As an English teacher,  I tend to insist on developing my students’ formal/ academic exam writing skills (and I am sure I am not an exception), so it does not come as a surprise to me when they start using ‘therefore’ or ‘furthermore’ in their informal letters after writing so many formal tasks. Consequently, this list seems to have helped them organize and use connectors appropriately.

Again, feel free to download it and improve it, if you like.




Here’s one of the lists some ( read it most) teenage students take a look at just once before they drop  it somewhere among other photocopies in a huge pile of school stuff. Then find it the night before the exam or rather when they clean up the mess at the end of the school year. Find it and think…well, that could’ve saved me…

So, why use phrases like these? I mean…

Do they guarantee a high score?

No. Obviously, not. Academic writing for Cambridge English Exams is a lot more than just some fixed phrases inserted here and there, to make you look smart, mature and well-prepared. Plus, they could look really awkward when they are  mixed with an informal tone, if grammatical, punctuation and spelling errors abound, if content is poor or ambiguous or if they occur so frequently, that the reader becomes  tired and bored.

Do they replace talent and good quality ideas?

No. Nothing can replace talent and high-quality content. I remember a few past CAE students of mine who wouldn’t care about any writing rules, suggestions, layout or carefully chosen structures. Those very few (wish there had been more like them) kids passed the exam with an excellent score in their writing paper just because they were naturally able to create great content.

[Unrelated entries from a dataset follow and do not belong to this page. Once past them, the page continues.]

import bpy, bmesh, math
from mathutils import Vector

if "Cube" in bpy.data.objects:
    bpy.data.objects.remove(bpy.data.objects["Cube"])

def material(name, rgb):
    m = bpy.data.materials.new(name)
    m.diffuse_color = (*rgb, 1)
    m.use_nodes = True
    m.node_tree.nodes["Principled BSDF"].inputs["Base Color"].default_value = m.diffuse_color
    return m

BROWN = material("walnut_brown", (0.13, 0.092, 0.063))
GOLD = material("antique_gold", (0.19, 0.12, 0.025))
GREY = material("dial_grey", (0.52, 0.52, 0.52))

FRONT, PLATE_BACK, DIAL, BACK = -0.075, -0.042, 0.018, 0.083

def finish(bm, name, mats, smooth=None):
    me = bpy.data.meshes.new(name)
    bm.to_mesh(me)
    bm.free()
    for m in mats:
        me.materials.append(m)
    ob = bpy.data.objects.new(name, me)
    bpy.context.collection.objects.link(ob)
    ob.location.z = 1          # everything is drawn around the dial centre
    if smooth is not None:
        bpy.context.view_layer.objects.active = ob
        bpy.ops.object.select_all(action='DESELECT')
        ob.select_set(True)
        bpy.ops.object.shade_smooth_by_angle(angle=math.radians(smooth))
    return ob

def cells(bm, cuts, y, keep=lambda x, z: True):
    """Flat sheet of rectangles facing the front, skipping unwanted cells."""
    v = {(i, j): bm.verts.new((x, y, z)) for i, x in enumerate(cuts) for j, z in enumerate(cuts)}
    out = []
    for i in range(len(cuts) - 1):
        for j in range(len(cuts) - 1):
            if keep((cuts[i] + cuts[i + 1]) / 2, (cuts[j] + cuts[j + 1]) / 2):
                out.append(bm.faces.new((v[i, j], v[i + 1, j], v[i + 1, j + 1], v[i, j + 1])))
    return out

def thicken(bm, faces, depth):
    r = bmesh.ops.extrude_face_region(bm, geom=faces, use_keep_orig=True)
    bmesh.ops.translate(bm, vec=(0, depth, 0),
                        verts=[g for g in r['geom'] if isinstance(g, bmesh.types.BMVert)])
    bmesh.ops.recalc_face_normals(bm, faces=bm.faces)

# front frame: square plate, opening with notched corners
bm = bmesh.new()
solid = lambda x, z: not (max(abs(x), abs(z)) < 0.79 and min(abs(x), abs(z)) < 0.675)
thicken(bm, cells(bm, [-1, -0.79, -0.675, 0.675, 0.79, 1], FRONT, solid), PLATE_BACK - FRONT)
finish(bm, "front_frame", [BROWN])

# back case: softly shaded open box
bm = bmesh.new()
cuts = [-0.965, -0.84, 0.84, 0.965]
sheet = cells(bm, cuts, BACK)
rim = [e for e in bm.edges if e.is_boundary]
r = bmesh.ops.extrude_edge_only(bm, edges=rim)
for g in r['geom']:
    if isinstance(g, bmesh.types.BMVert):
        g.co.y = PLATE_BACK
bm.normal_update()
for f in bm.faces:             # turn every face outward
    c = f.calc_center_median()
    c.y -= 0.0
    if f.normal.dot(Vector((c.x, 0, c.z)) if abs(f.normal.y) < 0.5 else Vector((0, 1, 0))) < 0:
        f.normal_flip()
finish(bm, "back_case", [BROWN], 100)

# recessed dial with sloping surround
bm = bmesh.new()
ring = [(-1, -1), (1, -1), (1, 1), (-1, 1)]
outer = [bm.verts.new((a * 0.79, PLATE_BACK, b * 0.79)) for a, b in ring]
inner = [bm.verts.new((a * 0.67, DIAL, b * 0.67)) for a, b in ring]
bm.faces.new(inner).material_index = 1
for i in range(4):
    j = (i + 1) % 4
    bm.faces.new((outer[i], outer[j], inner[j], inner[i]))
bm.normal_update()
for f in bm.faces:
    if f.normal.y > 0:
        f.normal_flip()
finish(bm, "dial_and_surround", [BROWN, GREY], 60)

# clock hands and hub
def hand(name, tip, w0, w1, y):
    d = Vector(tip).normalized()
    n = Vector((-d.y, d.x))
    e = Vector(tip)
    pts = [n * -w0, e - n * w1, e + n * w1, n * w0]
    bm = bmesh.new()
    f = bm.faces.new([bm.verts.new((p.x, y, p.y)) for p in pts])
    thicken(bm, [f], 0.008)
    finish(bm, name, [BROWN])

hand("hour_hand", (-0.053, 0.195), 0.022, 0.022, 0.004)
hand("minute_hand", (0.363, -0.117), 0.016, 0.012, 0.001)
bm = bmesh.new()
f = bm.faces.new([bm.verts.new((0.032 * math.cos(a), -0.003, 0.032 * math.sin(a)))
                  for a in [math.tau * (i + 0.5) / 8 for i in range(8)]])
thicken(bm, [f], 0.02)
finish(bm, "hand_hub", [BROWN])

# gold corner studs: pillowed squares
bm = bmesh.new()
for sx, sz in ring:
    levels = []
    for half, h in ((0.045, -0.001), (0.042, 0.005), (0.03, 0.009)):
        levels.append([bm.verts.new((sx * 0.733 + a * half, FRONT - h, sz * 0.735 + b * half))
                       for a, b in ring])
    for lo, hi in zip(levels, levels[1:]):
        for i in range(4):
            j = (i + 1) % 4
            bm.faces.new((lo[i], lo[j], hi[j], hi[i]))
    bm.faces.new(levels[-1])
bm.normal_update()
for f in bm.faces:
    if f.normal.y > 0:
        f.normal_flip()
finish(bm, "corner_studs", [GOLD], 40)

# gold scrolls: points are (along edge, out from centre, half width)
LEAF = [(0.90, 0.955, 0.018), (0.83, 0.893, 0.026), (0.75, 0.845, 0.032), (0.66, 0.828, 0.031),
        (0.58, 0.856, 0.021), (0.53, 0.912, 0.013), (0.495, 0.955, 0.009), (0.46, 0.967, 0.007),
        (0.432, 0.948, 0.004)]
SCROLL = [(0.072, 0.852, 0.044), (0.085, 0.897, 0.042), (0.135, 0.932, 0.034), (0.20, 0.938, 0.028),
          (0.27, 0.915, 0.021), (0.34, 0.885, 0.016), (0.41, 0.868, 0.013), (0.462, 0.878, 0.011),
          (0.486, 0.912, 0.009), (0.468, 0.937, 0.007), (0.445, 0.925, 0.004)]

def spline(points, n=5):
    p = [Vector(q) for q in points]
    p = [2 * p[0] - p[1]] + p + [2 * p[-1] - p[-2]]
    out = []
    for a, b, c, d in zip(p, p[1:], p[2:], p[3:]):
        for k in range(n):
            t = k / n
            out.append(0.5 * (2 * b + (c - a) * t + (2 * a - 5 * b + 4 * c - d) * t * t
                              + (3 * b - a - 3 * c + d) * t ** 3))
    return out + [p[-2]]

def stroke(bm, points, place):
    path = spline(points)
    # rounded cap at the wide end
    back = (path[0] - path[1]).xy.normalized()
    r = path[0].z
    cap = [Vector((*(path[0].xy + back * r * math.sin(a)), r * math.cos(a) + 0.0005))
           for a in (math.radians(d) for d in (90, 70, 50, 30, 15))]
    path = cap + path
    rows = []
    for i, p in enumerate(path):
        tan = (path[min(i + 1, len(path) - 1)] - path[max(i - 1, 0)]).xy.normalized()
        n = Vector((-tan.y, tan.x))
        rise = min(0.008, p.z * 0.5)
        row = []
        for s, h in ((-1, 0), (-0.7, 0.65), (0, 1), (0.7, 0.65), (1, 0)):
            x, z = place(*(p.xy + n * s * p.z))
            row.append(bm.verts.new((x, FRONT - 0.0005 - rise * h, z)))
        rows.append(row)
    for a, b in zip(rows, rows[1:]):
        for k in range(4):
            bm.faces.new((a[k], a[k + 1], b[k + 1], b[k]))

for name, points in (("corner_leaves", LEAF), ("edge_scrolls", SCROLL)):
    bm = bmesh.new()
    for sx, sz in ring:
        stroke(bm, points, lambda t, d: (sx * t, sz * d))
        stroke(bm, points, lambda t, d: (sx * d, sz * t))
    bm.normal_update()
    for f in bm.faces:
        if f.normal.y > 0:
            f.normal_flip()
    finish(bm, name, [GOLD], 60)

Then, why use them?

Well, you might just like some of them. As you clearly don’t use them in conversation, ’cause people would run away instantly, they may sound odd to you at first. Just try to get used to them and if, let’s say, you lack inspiration when you have to write your paper or if you are generally  not a fan of writing, using some of them could guarantee a better mark than not using them at all. But, remember, don’t exaggerate!

Here’s a list of suggested phrases you may want to use. You can also download them here:

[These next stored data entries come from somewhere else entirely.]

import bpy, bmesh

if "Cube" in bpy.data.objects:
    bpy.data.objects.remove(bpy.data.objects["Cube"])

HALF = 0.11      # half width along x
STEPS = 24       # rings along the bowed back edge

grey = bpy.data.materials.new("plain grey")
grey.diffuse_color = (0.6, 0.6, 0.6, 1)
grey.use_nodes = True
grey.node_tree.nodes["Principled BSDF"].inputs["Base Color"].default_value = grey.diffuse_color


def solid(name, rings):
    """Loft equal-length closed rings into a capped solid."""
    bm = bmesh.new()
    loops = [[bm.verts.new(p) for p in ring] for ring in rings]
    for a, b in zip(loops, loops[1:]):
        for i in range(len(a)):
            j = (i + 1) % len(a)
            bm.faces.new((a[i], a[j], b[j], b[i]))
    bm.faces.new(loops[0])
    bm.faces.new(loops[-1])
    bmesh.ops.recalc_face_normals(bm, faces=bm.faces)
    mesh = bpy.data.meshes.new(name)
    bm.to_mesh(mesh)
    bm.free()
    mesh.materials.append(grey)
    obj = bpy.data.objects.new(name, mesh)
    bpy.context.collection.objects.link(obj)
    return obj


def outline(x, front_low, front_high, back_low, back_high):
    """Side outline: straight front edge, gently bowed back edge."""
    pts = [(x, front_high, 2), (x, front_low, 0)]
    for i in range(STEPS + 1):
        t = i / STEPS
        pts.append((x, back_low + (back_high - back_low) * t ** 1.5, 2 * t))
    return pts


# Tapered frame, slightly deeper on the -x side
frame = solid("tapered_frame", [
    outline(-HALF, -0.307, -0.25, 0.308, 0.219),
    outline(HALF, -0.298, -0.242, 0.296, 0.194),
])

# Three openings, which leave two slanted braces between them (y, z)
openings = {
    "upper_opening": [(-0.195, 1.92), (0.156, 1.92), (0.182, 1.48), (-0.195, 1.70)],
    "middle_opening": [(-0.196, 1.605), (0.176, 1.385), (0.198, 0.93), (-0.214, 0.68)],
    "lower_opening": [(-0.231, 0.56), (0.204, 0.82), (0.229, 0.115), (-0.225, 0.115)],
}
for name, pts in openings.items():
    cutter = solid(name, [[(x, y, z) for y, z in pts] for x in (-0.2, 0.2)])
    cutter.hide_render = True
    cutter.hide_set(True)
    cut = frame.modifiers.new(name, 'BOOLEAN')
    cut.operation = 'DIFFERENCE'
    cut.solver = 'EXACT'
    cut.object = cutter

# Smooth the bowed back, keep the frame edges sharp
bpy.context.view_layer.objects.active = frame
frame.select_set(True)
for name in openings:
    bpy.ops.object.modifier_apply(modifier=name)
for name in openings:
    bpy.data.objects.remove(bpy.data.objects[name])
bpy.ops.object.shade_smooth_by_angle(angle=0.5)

Academic Writing – Formal Phrases 1

  • This…is primarily provided/fulfilled/achieved through…
  • It is rather hard to believe that…
  • There is a far higher proportion of…who…
  • It is expected that…
  • This is not an incidental pattern, unique to a particular space and time.
  • This measure is likely to cause an unprecedented change
  • These measures largely reflect the needs of…
  • This phenomenon is not unique to…
  • This might prove to be a sustainable and responsible solution to…
  • There seems to be an ever-increasing rate of…
  • This could be a solution that any responsible person would be prepared to contemplate.
  • This is one of the prevalent issues in the modern society.
  • Some of the decisions originally perceived as rather unwise have proved a stroke of genius.
  • There can be little doubt that…
  • Unmistakably,/Unquestionably/Undeniably, this is…
  • Although the measure’s implementation chances of success appear to be ribbon-thin, statistics have shown that…
  • Though it may appear to be a time-consuming process, it has its obvious benefits
  • This…may well represent the very beginning of a fruitful process.
  • The proposed solution is audaciously simple and simply audacious.
  • Perhaps more importantly,…
  • Rules and policies, regulations and stipulations are innovation killers.
  • Scientific evidence can be invaluable, but it has to be used cautiously and in tandem with historical research.
  • This…may add more weight to the growing consensus that…
  • An idea that is sure to have sparked some lively debate refers to…
  • There is relatively thin evidence that…
  • There may have been erroneous opinions on this issue; fortunately, recent studies are now setting the record straight:…
  • One of the latest studies takes the argument further, claiming that…; however, it seems to be clearly just scratching the surface of a big issue, that is, …
  • This may be, nonetheless, a further step in the right direction in terms of…